Please restate the records that follow word for word, omitting any images.

_Input for this task_
···

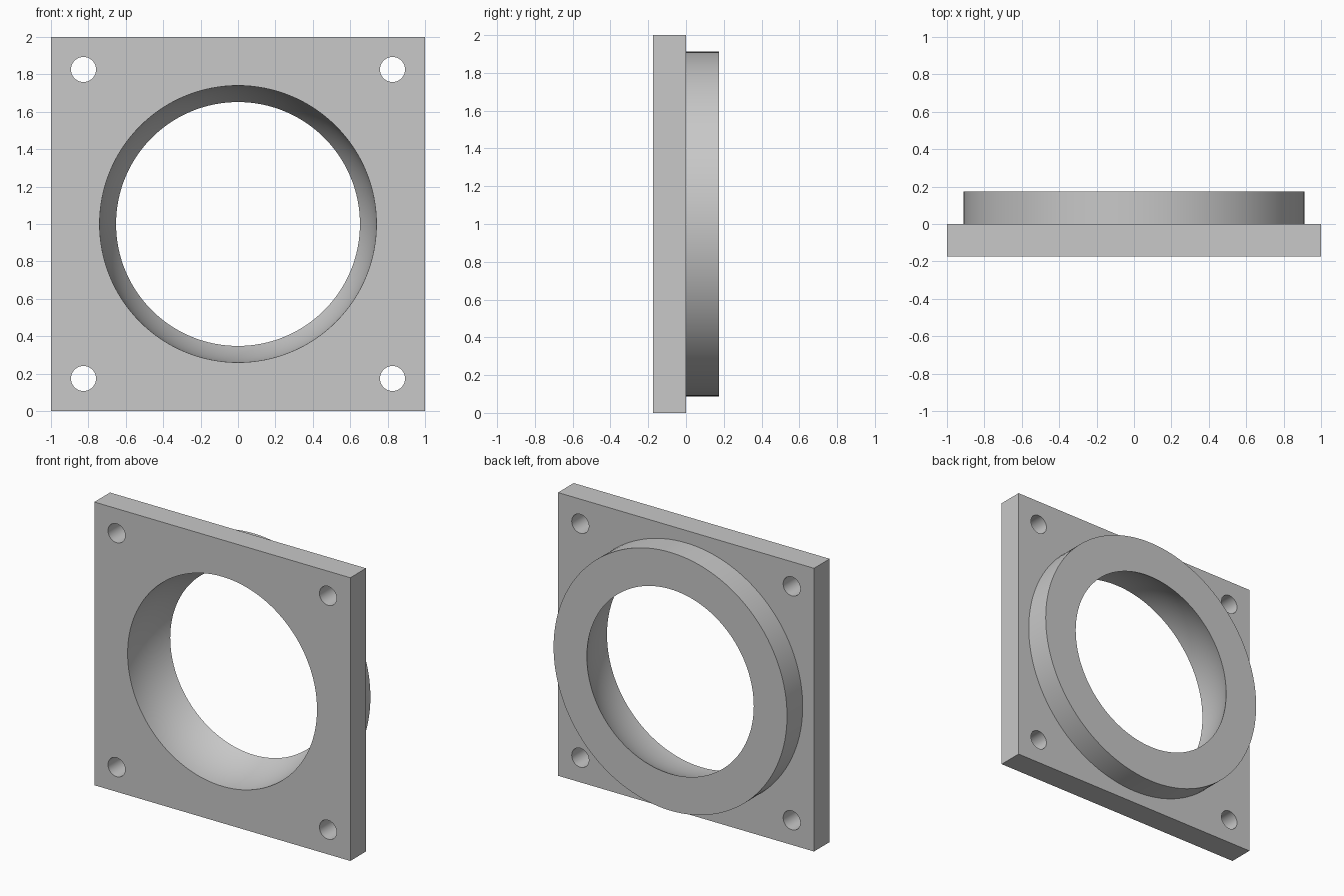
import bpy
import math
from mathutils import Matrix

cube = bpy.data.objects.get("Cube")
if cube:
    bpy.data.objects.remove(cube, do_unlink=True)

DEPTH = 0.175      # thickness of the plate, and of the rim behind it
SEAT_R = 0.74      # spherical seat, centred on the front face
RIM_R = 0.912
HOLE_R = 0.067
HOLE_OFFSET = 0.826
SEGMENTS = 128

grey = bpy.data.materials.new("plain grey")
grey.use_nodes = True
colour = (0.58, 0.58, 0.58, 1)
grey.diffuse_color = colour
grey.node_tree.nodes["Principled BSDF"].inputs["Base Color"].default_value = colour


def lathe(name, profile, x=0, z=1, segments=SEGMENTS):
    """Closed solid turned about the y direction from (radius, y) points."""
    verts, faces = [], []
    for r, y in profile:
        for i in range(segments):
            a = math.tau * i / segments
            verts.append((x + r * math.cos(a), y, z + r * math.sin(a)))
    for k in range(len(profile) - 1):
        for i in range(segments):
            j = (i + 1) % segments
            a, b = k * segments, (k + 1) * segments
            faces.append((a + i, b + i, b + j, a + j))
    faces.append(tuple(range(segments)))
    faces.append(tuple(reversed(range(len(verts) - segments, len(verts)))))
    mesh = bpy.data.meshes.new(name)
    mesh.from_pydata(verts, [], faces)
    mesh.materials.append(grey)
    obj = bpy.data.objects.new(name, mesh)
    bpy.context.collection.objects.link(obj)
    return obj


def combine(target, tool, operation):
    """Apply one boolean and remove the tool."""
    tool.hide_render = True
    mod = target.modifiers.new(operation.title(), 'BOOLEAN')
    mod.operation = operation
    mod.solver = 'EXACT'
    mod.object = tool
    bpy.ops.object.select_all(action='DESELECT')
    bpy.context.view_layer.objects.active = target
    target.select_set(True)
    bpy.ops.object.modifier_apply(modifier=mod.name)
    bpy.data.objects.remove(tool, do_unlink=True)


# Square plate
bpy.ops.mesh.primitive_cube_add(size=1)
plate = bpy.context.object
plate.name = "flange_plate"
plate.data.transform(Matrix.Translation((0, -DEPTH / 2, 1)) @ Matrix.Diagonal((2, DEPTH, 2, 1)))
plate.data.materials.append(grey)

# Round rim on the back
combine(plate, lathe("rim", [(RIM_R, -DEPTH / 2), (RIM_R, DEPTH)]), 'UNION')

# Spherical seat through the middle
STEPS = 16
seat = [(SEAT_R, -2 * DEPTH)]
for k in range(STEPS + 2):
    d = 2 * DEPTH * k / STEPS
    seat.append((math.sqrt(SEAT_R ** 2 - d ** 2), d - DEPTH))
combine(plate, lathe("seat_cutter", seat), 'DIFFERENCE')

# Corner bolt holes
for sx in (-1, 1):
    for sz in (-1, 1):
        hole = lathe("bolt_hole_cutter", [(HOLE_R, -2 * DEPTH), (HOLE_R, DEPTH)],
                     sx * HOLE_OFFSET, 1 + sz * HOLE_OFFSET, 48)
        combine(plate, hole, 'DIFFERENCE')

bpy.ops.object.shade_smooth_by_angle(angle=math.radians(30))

···

_The completed task_
import bpy
import math
from mathutils import Matrix

cube = bpy.data.objects.get("Cube")
if cube:
    bpy.data.objects.remove(cube, do_unlink=True)

DEPTH = 0.175      # thickness of the plate, and of the rim behind it
SEAT_R = 0.74      # spherical seat, centred on the front face
RIM_R = 0.912
HOLE_R = 0.067
HOLE_OFFSET = 0.826
SEGMENTS = 128

grey = bpy.data.materials.new("plain grey")
grey.use_nodes = True
colour = (0.58, 0.58, 0.58, 1)
grey.diffuse_color = colour
grey.node_tree.nodes["Principled BSDF"].inputs["Base Color"].default_value = colour


def lathe(name, profile, x=0, z=1, segments=SEGMENTS):
    """Closed solid turned about the y direction from (radius, y) points."""
    verts, faces = [], []
    for r, y in profile:
        for i in range(segments):
            a = math.tau * i / segments
            verts.append((x + r * math.cos(a), y, z + r * math.sin(a)))
    for k in range(len(profile) - 1):
        for i in range(segments):
            j = (i + 1) % segments
            a, b = k * segments, (k + 1) * segments
            faces.append((a + i, b + i, b + j, a + j))
    faces.append(tuple(range(segments)))
    faces.append(tuple(reversed(range(len(verts) - segments, len(verts)))))
    mesh = bpy.data.meshes.new(name)
    mesh.from_pydata(verts, [], faces)
    mesh.materials.append(grey)
    obj = bpy.data.objects.new(name, mesh)
    bpy.context.collection.objects.link(obj)
    return obj


def combine(target, tool, operation):
    """Apply one boolean and remove the tool."""
    tool.hide_render = True
    mod = target.modifiers.new(operation.title(), 'BOOLEAN')
    mod.operation = operation
    mod.solver = 'EXACT'
    mod.object = tool
    bpy.ops.object.select_all(action='DESELECT')
    bpy.context.view_layer.objects.active = target
    target.select_set(True)
    bpy.ops.object.modifier_apply(modifier=mod.name)
    bpy.data.objects.remove(tool, do_unlink=True)


# Square plate
bpy.ops.mesh.primitive_cube_add(size=1)
plate = bpy.context.object
plate.name = "flange_plate"
plate.data.transform(Matrix.Translation((0, -DEPTH / 2, 1)) @ Matrix.Diagonal((2, DEPTH, 2, 1)))
plate.data.materials.append(grey)

# Round rim on the back
combine(plate, lathe("rim", [(RIM_R, -DEPTH / 2), (RIM_R, DEPTH)]), 'UNION')

# Spherical seat through the middle
STEPS = 16
seat = [(SEAT_R, -2 * DEPTH)]
for k in range(STEPS + 2):
    d = 2 * DEPTH * k / STEPS
    seat.append((math.sqrt(SEAT_R ** 2 - d ** 2), d - DEPTH))
combine(plate, lathe("seat_cutter", seat), 'DIFFERENCE')

# Corner bolt holes
for sx in (-1, 1):
    for sz in (-1, 1):
        hole = lathe("bolt_hole_cutter", [(HOLE_R, -2 * DEPTH), (HOLE_R, DEPTH)],
                     sx * HOLE_OFFSET, 1 + sz * HOLE_OFFSET, 48)
        combine(plate, hole, 'DIFFERENCE')

bpy.ops.object.shade_smooth_by_angle(angle=math.radians(30))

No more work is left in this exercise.